Student portrait: “The course was eye opening to the brutal and sad reality of the world’s growing refugee crisis” – Nesha a lawyer from Trinidad and Tobago

Nesha, a learner who has taken our free online course on the rights of refugees, shares with us her journey to defending human rights, the impact the course has had on her, and the actions she is taking to defend the rights of refugees.

Nesha, a 32 year old woman from Trinidad and Tobago, was a successful lawyer for eight years before taking our refugee rights course which prompted her to change her life path.

She grew up in a loving family who played a critical role in the development of her sense of empathy and a duty to give back and assist those in need, ultimately inspiring her career today and her dedication to defending human rights. She is an active member of a number of non-governmental organizations, where she focuses her work on helping young people who have had a difficult upbringing avoid a life of crime, helping others in getting to know and understand their rights, and marches for women’s rights and empowerment. She is currently a member of her university’s student refugee assistance organization which partners law students with pro bono attorneys to provide direct legal services to refugees through the International Refugee Assistance Program.

After she saw the media coverage of the war in Syria and the refugee crisis, she was determined to find a way to use her voice to help those whose voices had been silenced. During her research, she found a Huffington Post article online that mentioned Amnesty’s refugee rights course, and she registered immediately.

Although the course was spread over 4 weeks, I finished it in 1 weekend.

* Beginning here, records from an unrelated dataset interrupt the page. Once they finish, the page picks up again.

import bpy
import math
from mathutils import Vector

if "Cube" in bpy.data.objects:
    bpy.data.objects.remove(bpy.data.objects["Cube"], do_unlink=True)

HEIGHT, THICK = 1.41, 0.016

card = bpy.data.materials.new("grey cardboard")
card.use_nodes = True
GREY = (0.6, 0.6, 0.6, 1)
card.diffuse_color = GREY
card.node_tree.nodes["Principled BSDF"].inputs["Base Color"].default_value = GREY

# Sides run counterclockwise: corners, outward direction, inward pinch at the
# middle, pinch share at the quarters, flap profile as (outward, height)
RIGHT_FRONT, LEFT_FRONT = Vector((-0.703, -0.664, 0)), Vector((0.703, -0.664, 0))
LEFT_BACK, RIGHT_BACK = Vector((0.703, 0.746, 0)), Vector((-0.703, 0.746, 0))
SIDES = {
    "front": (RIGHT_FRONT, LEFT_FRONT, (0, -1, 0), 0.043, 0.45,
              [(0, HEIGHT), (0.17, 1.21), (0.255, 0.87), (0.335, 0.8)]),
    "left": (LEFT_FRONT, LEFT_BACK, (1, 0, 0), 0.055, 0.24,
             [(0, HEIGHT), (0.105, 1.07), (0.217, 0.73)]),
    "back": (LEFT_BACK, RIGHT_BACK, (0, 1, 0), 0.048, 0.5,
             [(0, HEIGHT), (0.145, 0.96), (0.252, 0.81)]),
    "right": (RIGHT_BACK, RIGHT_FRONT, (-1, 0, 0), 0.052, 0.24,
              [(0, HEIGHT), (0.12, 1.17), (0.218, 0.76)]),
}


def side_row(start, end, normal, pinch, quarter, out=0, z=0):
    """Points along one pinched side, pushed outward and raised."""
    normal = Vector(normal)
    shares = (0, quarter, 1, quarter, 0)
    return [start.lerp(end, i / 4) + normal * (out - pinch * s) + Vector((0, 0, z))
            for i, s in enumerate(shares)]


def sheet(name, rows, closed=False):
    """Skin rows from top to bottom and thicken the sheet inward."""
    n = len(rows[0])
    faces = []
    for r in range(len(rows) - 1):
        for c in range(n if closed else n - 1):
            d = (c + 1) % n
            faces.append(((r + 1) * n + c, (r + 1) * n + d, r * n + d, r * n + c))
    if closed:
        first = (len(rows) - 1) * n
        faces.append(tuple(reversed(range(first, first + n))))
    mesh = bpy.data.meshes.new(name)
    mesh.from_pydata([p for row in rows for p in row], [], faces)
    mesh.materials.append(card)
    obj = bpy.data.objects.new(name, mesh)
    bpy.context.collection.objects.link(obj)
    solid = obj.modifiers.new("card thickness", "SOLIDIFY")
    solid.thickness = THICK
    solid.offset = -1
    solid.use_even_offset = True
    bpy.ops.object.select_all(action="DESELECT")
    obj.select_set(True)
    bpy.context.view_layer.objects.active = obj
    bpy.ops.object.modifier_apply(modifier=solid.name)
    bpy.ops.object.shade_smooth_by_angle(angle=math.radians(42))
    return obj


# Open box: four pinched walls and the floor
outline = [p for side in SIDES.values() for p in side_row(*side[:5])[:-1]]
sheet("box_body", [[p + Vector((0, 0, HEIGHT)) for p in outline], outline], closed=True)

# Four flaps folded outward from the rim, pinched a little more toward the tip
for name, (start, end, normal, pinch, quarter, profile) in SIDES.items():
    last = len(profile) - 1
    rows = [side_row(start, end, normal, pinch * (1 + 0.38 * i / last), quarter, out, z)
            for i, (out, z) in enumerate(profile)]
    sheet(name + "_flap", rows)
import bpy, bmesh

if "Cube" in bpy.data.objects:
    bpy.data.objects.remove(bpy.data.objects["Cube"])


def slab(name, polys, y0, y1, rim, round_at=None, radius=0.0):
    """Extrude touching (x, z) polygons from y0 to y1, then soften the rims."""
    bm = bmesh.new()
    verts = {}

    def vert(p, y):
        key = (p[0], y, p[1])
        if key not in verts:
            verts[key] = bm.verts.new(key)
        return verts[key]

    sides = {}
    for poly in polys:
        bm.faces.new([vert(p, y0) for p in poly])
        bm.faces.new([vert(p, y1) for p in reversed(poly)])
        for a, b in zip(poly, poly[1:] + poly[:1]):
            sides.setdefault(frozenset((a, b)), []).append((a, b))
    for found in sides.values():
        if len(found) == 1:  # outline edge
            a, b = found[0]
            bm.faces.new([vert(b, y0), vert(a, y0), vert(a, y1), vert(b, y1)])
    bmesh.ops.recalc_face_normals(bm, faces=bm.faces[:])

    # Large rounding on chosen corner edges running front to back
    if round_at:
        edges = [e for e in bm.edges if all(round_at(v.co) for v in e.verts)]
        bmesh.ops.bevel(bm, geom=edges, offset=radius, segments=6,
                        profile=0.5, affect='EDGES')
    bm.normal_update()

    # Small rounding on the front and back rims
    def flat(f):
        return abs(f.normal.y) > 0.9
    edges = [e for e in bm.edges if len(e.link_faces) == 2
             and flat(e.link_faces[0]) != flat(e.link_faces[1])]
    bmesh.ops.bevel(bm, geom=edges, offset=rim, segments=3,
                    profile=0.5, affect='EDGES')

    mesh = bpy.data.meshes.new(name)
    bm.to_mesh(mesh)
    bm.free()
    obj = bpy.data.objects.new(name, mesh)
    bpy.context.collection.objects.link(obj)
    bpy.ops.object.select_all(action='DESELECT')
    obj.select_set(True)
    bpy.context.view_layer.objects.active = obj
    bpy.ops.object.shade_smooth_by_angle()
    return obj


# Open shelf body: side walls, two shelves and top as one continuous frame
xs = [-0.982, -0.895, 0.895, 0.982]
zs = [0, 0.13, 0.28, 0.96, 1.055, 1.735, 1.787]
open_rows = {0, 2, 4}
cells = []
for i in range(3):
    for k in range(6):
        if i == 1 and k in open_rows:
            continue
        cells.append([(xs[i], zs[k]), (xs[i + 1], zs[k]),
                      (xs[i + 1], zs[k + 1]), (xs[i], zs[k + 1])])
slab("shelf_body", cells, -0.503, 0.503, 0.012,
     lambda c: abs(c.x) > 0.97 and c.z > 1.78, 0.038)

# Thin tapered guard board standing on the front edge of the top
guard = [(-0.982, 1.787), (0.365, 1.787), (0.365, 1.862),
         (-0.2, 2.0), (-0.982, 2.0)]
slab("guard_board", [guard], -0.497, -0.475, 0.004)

Once I started I couldn’t stop, it was addictive.

Nesha Abiraj

She enjoyed the case studies the most, because they raised her awareness of the journeys of refugees, and debunked many falsities that had depicted a very different picture of refugees. Through the case studies she could not help but feel a deep sense of empathy towards the people who are often described as “the world’s most vulnerable and marginalized”. This made her look at her own context and the situation of refugees in her country and put herself in their shoes.

The course was so eye opening…The case studies kept me thinking. What if that was me? What if I was on that boat? What if that was my family? I knew I would want someone to do the same for me or my relative if I had to flee the only home I knew, with just the clothes on my back.

Nesha Abiraj

After finishing the course, Nesha decided to leave her career as a civil lawyer, and go on to pursue higher studies in an area of law which she had never delved into before. She knew that if she wanted to make any real change, education and awareness were key, and she credits Amnesty’s refugee course as the tool that helped her understand this. She is currently a student at Northwestern University pursuing a Masters in International Human Rights Law.

I couldn’t just shut the door or put the course aside, I had to do something. I felt very strongly about it… the course inspired me on a path to take action and I just couldn’t turn my back knowing what I knew now about refugees.

Nesha Abiraj

She plans on doing more work with refugees and asylum seekers in the future, hoping to team up with international human rights organisations to ensure that human rights are protected everywhere.

If you too would like to know more about the rights of refugees and how to take action to support them, register for our free online course now.

You can also take our latest human rights defenders free online course to explore how defenders mitigate risk, take action to defend human rights, and how you too can use your voice to promote human rights.